The Canadian insurance industry still has work to do when it comes to promoting and encouraging diversity and inclusion – but things are moving in the right direction. Earlier this month, more than 300 individuals from the Canadian insurance industry gathered at Women in Insurance Toronto – a lively and empowering networking event focused on boosting the careers of women in insurance. The message resonating at the event was clear: It’s time to turn awareness into action.
“Some progress has been made, but if you take a really big step back and look at the make-up of the executive and the leadership of most insurance companies, you’re still going to see a lot of white men,” said Kelly MacDonald, senior vice president – sales leader Toronto branch, Aon. “Yes, we’ve got more senior women in leadership positions, but when we talk about diversity it’s not just about men and women. It’s about including people from different parts of the world and different backgrounds.”
Fellow Women in Insurance speakers - Bob Fellows, head of market management at Allianz Global Corporate & Specialty, and Heather Matthews, senior vice president at Crawford & Company (Canada) Inc. – agree that progress has been made. With 39 and 35 years of industry experience respectively, both Fellows and Matthews have seen the industry transform from a time when it was abnormal to have just one woman in the room making decisions to a time when the Canadian industry can boast several female c-suite executives.
Matthews, who was one of the first women in Canada to get an independent adjusting license, said she often used to be the only female in the room when she first started out.
“That still happens sometimes,” she commented, “but I think we’ve made a lot of progress including women and minorities. We see a tremendous amount of contribution from all walks of life into the industry.”
When considering how much progress Canadian insurers have made in terms of D&I, Shirley Chisholm, vice president of the Marsh Financial Institutions & Professional Services Practice, made an important point, which is that the industry is still lacking stats and quantum proof of where things stand.
“From where I sit, I think we’re moving from a state of unconsciousness to a state of consciousness, where we need to address diversity and inclusion and we need to reflect diversity in the workplace because that’s what our customers and our vendors are expecting of us,” she said. “We need to accommodate diversity and inclusion in our workplace, and I do see that there are strides being made.”
Once the industry moves from a state of unconsciousness into consciousness, it becomes time to turn awareness into action. That was one of the key themes at Women in Insurance Toronto, where lots of Canada’s top insurance firms shared advice and tips on how to attract, engage and retain a diverse workforce.

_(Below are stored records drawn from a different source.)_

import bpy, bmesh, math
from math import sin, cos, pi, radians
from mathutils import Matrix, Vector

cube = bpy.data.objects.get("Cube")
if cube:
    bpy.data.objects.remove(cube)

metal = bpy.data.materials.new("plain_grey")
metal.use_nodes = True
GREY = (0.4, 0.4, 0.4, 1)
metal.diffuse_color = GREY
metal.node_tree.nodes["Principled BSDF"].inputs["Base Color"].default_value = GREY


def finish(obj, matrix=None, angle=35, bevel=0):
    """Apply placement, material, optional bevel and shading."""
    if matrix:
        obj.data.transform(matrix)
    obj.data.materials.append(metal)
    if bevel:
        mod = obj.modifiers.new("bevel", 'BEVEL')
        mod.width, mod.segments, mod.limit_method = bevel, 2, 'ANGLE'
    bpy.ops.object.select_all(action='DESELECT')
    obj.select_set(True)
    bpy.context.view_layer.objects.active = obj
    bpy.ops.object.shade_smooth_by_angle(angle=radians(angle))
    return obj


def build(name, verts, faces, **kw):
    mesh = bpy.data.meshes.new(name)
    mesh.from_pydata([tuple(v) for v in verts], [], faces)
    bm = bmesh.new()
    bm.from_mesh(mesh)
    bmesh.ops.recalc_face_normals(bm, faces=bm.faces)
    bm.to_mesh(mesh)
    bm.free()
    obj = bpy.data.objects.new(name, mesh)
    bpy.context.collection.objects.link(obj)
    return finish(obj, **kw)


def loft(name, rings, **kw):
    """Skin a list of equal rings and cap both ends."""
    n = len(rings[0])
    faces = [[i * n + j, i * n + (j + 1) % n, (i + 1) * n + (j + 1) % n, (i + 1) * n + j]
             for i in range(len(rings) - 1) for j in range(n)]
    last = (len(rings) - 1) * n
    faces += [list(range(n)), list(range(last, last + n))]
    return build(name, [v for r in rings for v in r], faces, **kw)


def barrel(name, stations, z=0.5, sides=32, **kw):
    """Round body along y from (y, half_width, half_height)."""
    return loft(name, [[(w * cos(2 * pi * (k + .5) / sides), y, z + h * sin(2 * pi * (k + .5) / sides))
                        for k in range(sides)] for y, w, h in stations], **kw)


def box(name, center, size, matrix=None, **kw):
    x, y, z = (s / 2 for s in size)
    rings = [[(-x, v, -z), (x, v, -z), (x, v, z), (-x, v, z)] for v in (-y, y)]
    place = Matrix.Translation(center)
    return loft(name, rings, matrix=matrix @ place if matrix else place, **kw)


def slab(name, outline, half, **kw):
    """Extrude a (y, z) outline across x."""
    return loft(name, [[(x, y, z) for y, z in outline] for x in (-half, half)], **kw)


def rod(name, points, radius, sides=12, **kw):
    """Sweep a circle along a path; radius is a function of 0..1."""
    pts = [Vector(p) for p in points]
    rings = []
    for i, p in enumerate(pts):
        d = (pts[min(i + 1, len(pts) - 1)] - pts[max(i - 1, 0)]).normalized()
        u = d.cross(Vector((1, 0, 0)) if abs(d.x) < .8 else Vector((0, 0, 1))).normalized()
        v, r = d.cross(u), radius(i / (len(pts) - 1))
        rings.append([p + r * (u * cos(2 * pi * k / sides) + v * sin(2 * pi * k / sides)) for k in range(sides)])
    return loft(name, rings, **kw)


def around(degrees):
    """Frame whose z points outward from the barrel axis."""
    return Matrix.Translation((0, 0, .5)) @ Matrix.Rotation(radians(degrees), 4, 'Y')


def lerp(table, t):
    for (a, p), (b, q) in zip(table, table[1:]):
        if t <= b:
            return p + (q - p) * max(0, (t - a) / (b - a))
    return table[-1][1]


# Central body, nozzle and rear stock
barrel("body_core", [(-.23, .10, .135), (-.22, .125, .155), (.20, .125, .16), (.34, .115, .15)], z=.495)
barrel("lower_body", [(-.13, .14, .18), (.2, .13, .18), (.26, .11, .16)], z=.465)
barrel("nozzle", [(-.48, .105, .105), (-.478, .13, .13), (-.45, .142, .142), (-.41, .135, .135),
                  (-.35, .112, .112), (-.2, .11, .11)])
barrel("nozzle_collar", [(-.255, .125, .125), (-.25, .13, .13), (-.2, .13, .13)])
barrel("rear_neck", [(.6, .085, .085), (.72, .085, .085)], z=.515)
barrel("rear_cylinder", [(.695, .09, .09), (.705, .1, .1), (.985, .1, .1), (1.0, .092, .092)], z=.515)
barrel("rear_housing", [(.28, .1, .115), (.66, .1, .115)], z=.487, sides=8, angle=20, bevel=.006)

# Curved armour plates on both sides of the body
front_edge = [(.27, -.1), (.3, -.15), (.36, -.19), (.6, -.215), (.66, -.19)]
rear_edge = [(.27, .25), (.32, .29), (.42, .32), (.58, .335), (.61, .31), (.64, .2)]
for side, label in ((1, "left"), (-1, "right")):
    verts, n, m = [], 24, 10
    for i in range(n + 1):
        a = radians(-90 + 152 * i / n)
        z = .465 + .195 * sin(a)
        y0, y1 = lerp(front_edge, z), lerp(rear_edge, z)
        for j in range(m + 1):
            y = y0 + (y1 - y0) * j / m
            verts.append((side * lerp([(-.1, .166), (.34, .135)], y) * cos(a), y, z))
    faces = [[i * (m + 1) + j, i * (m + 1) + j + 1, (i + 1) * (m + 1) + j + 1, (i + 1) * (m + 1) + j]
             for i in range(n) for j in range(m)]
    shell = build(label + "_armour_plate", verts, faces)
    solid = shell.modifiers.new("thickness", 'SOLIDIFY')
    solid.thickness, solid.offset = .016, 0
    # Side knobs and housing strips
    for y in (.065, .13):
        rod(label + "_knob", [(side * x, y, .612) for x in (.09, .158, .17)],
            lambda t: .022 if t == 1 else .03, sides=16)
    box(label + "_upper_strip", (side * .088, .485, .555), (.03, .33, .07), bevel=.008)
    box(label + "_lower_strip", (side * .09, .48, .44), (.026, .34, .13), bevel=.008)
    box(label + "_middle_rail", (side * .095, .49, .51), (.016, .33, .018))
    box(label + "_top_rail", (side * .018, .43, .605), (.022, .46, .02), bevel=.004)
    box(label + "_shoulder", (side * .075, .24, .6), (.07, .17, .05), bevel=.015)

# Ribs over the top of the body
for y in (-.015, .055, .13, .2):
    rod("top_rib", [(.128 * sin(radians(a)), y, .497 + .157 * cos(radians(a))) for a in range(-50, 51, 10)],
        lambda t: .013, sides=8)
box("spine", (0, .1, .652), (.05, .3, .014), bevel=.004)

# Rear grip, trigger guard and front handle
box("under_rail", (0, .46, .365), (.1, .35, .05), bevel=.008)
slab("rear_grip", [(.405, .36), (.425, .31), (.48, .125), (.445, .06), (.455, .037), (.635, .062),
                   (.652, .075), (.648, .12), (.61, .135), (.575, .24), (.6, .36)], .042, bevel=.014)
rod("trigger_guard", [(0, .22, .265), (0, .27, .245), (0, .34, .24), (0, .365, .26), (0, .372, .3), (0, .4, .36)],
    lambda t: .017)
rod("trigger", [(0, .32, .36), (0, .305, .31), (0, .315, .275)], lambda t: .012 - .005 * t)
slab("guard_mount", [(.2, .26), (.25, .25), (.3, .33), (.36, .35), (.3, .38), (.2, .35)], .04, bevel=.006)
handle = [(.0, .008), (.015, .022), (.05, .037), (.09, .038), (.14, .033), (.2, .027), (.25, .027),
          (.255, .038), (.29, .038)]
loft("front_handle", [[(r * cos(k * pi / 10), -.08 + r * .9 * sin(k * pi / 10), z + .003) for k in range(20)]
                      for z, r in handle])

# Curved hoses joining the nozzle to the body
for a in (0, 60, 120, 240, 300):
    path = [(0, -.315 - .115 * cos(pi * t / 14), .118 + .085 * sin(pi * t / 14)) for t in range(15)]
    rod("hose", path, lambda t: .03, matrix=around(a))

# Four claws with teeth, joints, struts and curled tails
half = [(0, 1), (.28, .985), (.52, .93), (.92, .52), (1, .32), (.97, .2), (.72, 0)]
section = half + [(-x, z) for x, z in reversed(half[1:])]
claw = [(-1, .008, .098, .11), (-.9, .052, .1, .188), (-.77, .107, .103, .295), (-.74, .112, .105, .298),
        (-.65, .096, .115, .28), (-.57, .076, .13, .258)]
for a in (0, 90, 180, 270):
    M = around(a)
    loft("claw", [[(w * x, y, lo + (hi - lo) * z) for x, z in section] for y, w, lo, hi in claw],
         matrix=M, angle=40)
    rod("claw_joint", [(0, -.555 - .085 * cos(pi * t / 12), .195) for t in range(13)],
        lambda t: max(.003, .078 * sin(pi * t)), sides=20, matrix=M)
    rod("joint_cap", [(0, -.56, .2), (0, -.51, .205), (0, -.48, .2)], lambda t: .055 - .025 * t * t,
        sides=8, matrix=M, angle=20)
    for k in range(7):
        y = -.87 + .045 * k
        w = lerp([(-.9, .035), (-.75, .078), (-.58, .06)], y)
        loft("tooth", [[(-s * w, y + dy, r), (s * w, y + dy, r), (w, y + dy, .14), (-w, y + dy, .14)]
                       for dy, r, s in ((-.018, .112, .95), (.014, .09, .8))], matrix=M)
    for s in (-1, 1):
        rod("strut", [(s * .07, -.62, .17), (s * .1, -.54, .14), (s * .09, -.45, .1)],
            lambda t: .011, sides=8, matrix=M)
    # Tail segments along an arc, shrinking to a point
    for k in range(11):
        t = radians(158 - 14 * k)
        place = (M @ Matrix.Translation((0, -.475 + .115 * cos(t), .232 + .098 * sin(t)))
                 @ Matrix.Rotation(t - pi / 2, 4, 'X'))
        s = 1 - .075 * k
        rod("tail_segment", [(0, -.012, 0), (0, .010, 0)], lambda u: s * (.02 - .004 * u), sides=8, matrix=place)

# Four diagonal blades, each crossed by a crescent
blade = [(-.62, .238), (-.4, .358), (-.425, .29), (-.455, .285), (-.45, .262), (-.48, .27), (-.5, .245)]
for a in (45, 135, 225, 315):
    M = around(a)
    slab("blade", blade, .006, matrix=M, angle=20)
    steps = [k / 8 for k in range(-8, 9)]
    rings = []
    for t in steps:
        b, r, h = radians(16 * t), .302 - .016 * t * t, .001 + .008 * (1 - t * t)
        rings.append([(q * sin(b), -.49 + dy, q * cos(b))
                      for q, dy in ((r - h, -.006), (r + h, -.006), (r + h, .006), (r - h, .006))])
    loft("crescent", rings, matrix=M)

“I think the awareness piece is important,” MacDonald added. “Even though we aren’t yet where we want to be, I believe we’re having the right conversations. Diversity and inclusion are words that are regularly used by insurance companies, brokers and other partner organizations within our industry. Everyone is talking about it. At Aon, we have a program going on right now where we’re looking very closely at our diversity and inclusion policies. We’re looking at how we can support women, how we can support minorities, and how we can make sure we have a balanced workforce. I think all that awareness work has paid off because organizations are now trying to do something about it.”
One mistake that companies often make when it comes to diversity and inclusion is only looking at it from a corporate level. Matthews stressed that successful action is “driven by the employer AND the employees.” Everybody needs to engage with diversity and inclusion in order to create that culture, she added.